How to Store and Wash Fiber - dummies

How to Store and Wash Fiber

Every spinner has a stash of fibers that are just waiting for an inspiration. You can create your collection by purchasing a wide variety of fibers, and each one offers a different spinning experience. You can use the following information to help you purchase and care for the different fibers that you will use. You may also want to start a fiber log to keep track of what fibers you have, where you got them, and how you liked working with them.

Choosing fiber

There are several types of fiber. Choosing the right kind is essential to spinning success:

  • Raw fiber: Raw fiber has not been processed for spinning; it is just as it came from the animal or the plant. You can purchase raw fiber that is washed, scoured (scoured means that all of the oils have been removed), or dyed. If you want to dye fiber, whether animal or plant, it needs to be scoured first.


  • Carded fiber: Carding is a process that opens the fibers up, untangles them, and distributes them more evenly. When fiber is carded, it’s in big airy rolls called batts. When fiber is carded at a mill, it comes in a continuous length, and is called roving. Carded fiber can be made from a variety of different fleeces and fibers, and it comes in natural or dyed colors. It is the easiest type of fiber preparation to spin and is a good choice for a beginner.


  • Combed fiber: Combing separates the fibers by length and strength, and any fiber that is weak, damaged, or short is removed. Combing also removes all of the chaff and vegetable matter. This process straightens all of the remaining fibers and leaves them lying side by side.

    Combed fibers are called top. Top is more expensive than roving and is a bit more difficult to spin, but it produces strong, lustrous yarn.

To tell whether fiber is top or roving, pull the fiber apart. Top pulls apart in a straight line; roving leaves a rough, triangular-shaped edge.

Storing fiber

All fiber needs to be protected from moths, mice, and moisture damage. The most foolproof way to do this is to use plastic containers (preferably see-through ones) with snug-fitting lids. Avoid storing your fibers in baskets, brown cardboard boxes, or bags. These storage methods can house moths, which can eat an alarming amount of fiber. If you want to display your fiber attractively in a basket, then line it with heavy plastic bags first.

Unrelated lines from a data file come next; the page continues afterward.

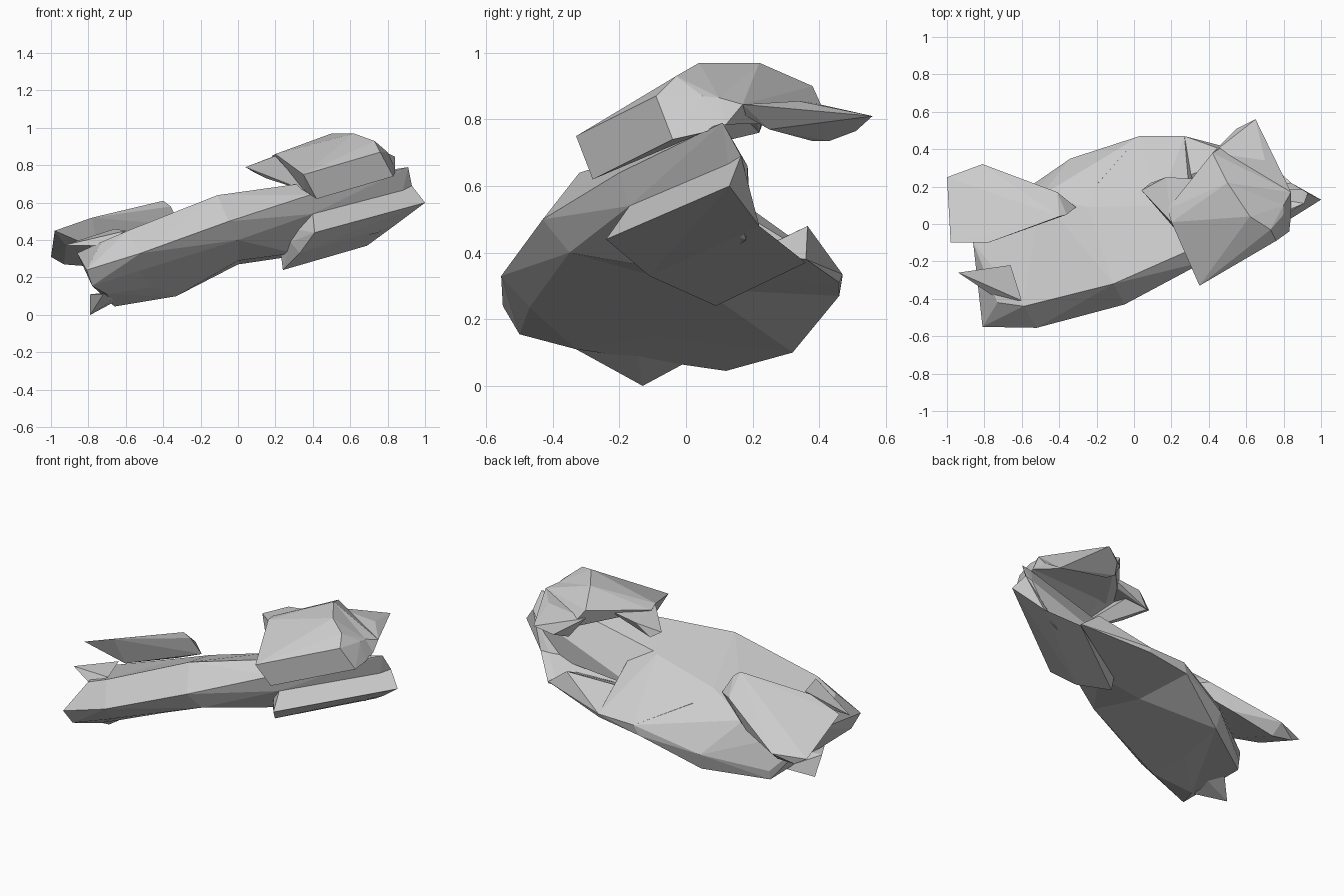
import bpy, bmesh
from mathutils import Vector


def chain(name, sections):
    """Faceted solid: convex skin between each pair of neighbouring sections."""
    bm = bmesh.new()
    pairs = list(zip(sections, sections[1:])) or [(sections[0], [])]
    for a, b in pairs:
        pts = {tuple(p) for p in list(a) + list(b)}
        verts = [bm.verts.new(p) for p in sorted(pts)]
        r = bmesh.ops.convex_hull(bm, input=verts)
        junk = {g for g in r["geom_interior"] + r["geom_unused"]
                if isinstance(g, bmesh.types.BMVert)}
        bmesh.ops.delete(bm, geom=list(junk), context='VERTS')
    bmesh.ops.dissolve_limit(bm, angle_limit=0.06, verts=bm.verts[:], edges=bm.edges[:])
    bmesh.ops.recalc_face_normals(bm, faces=bm.faces[:])
    me = bpy.data.meshes.new(name)
    bm.to_mesh(me)
    bm.free()
    ob = bpy.data.objects.new(name, me)
    bpy.context.collection.objects.link(ob)
    return ob


def swept(points, step):
    """Points together with a copy moved along the sweep step."""
    return points + [tuple(Vector(p) + Vector(step)) for p in points]


# Main hull, tail to middle
tail = [(-.73, -.42, .39), (-.81, -.55, .24), (-.78, -.5, .155), (-.7, -.33, .11),
        (-.66, .12, .045), (-.66, .13, .1), (-.86, -.1, .33)]
quarter = [(-.59, -.44, .45), (-.52, -.555, .33), (-.53, -.47, .235), (-.45, -.1, .15),
           (-.33, .32, .1), (-.34, .35, .2), (-.5, .15, .38)]
middle = [(-.11, -.32, .64), (-.05, -.43, .5), (0, -.35, .4), (0, .05, .29),
          (0, .46, .27), (.03, .47, .33), (-.2, .21, .43), (-.25, .09, .49)]
front = [(.32, -.13, .70), (.38, -.2, .64), (.4, -.17, .54), (.3, .05, .33),
         (.27, .46, .31), (.27, .47, .335), (.22, .23, .41), (.13, .1, .6)]
chain("main_hull", [tail, quarter, middle, front])

# Low rear rim that joins the hull to the chin
chain("rear_rim", [[(.27, .47, .335), (.22, .23, .41), (.27, .46, .31), (.3, .05, .33),
                    (.56, .365, .48), (.69, .36, .38), (.6, .2, .4)]])

# Upright front wall under the roof, running down to the chin
chain("front_wall", [
    [(.38, -.2, .64), (.4, -.17, .54), (.32, -.13, .70), (.15, .08, .6), (.22, .2, .41),
     (.3, .05, .33)],
    [(.91, .11, .79), (.93, .165, .69), (.85, .12, .77), (.9, .185, .66),
     (.86, .14, .57), (.75, .18, .44)]])

# Curved chin panel, two strips swept sideways
chain("chin_panel", [
    [(.4, -.17, .54), (.93, .165, .69), (.41, -.24, .44), (1, .13, .6),
     (.3, -.08, .46), (.87, .165, .58)],
    [(.33, -.11, .33), (.84, .22, .48), (.28, -.06, .39), (.79, .21, .475)],
    [(.24, .09, .24), (.69, .36, .37), (.23, .1, .32), (.66, .33, .39)]])

# Roof of the head
chain("head_roof", [
    swept([(.35, -.33, .75), (.42, -.28, .62)], (.41, .24, .12)) + [(.36, -.2, .66)],
    [(.2, .01, .86), (.73, -.03, .93), (.62, .04, .97), (.28, -.06, .75),
     (.84, .05, .76), (.8, .05, .87)],
    [(.18, .08, .85), (.5, .22, .97), (.8, .1, .865), (.38, .24, .88),
     (.25, .05, .81), (.84, .12, .785)],
    [(.42, .38, .9), (.38, .24, .86), (.84, .17, .845), (.5, .43, .79), (.8, .18, .81)]])

# Rear flap and side lobe of the head
chain("head_flap", [[(.84, .17, .845), (.7, .34, .855), (.65, .56, .81), (.53, .47, .76),
                     (.55, .51, .765), (.52, .38, .735), (.5, .43, .735), (.42, .38, .85),
                     (.75, .25, .77), (.8, .18, .81)]])
chain("head_lobe", [
    [(.38, .24, .87), (.36, .2, .85), (.2, .01, .85), (.17, .25, .84)],
    [(.04, .18, .79), (.09, .22, .76), (.17, .25, .84), (.2, .01, .85)],
    [(.37, -.2, .66), (.15, .08, .73), (.2, .01, .85)]])

# Raised plate on the tail, its front side reaching down to the hull
chain("tail_plate", [
    [(-.98, -.1, .45), (-.78, -.1, .52), (-1, .25, .31), (-.81, .32, .32),
     (-.92, .0, .37), (-.93, .27, .27), (-.8, .25, .26)],
    [(-.4, .04, .61), (-.36, .05, .58), (-.41, .17, .5), (-.64, .17, .44),
     (-.31, .09, .48), (-.55, .2, .35), (-.75, -.03, .35), (-.78, -.1, .52)]])

# Pointed tail fins, upper and lower
chain("upper_fin", [[(-.94, -.26, .37), (-.66, -.22, .46), (-.6, -.41, .45),
                     (-.73, -.4, .37), (-.7, -.25, .38)]])
chain("lower_fin", [[(-.79, -.13, 0), (-.72, -.33, .11), (-.79, -.2, .11),
                     (-.66, .0, .07), (-.6, -.15, .13)]])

Washing fiber

You should use a neutral-pH detergent to wash fibers. Fill a container with hot water, add the detergent, and stir. Add the fiber, gently pushing it under the water. Let it sit without agitation until the water cools, then drain the dirty water, and rinse the fiber in fresh, cool water.

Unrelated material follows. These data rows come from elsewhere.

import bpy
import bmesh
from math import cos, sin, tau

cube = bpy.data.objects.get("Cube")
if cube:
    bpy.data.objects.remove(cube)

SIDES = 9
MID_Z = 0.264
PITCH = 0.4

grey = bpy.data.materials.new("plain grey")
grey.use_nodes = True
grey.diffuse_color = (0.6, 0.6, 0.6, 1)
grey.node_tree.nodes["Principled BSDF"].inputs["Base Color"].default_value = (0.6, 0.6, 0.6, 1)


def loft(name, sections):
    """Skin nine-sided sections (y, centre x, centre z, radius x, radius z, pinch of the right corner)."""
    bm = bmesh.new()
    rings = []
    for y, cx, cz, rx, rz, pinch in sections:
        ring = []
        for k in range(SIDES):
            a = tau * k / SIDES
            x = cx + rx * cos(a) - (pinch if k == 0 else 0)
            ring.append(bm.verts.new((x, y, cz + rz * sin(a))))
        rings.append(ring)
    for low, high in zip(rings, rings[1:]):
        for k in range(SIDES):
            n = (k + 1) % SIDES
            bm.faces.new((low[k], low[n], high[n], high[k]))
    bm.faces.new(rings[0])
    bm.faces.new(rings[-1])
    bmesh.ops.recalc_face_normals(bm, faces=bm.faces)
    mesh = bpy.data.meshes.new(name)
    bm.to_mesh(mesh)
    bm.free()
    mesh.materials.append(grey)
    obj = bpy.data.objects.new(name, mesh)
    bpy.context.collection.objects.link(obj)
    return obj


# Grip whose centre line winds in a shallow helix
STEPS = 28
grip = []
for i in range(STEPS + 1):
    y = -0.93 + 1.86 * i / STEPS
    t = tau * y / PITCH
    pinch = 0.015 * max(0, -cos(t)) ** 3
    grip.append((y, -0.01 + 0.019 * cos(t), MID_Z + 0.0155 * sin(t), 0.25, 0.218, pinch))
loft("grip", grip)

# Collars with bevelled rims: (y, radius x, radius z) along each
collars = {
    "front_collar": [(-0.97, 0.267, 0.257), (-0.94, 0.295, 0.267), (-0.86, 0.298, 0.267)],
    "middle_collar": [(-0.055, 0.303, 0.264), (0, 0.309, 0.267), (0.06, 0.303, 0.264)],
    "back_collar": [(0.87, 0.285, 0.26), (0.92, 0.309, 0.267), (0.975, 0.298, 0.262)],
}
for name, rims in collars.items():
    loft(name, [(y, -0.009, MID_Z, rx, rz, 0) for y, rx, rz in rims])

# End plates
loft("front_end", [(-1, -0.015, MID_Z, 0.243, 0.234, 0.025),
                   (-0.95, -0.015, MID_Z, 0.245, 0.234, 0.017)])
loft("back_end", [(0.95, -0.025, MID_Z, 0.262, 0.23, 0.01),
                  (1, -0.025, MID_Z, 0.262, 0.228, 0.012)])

If the fiber is really dirty, you may have to wash it more than once. You can get the excess water out by either using the spin cycle on a top-loading washing machine, or by pressing it out with a towel. If you are washing a small amount of fiber at a time, you can use a salad spinner to spin out the water.

These additional washing tips may be useful:

  • You can use a top-loading washing machine to wash some types of fibers, if you do it carefully. Lingerie bags are helpful for keeping the fiber intact.

  • Crockpots are great for washing small amounts of fiber, especially mohair locks, which need a high heat to clean properly.

  • Be sure that you rinse all of the soap out of protein fibers, as it can cause them to disintegrate. An extra rinse with a little vinegar is a good idea, especially for silk.

  • If your water has a high iron content, wash your fibers by hand or in a crockpot so that you can use filtered or bottled water. The iron not only stains fibers, but it also weakens them.

  • Wool can be hard to clean, particularly if it is fine. Wool has many natural oils and waxes; the two main oils are lanolin (which waterproofs the sheep) and suint (which is a natural soap that keeps the sheep clean). You need to remove these oils and waxes to process and dye the wool.

  • Soak the wool for a day or two in water. This dissolves the suint, and removes most of the dirt. Rinse out the dirty water, and fill a container with hot water and detergent. Add the wool, let it sit until it cools, and then rinse in warm water to remove the waxes and the lanolin.

Occasionally, you may not remove all of the oils and waxes from wool. When this happens, the wool develops a gummy texture. Re-wash with very hot water and detergent. To test whether all of the oil is removed, take a bit of dry washed fleece and iron it on newspaper with a hot iron. If it leaves a greasy mark, then it needs re-washing.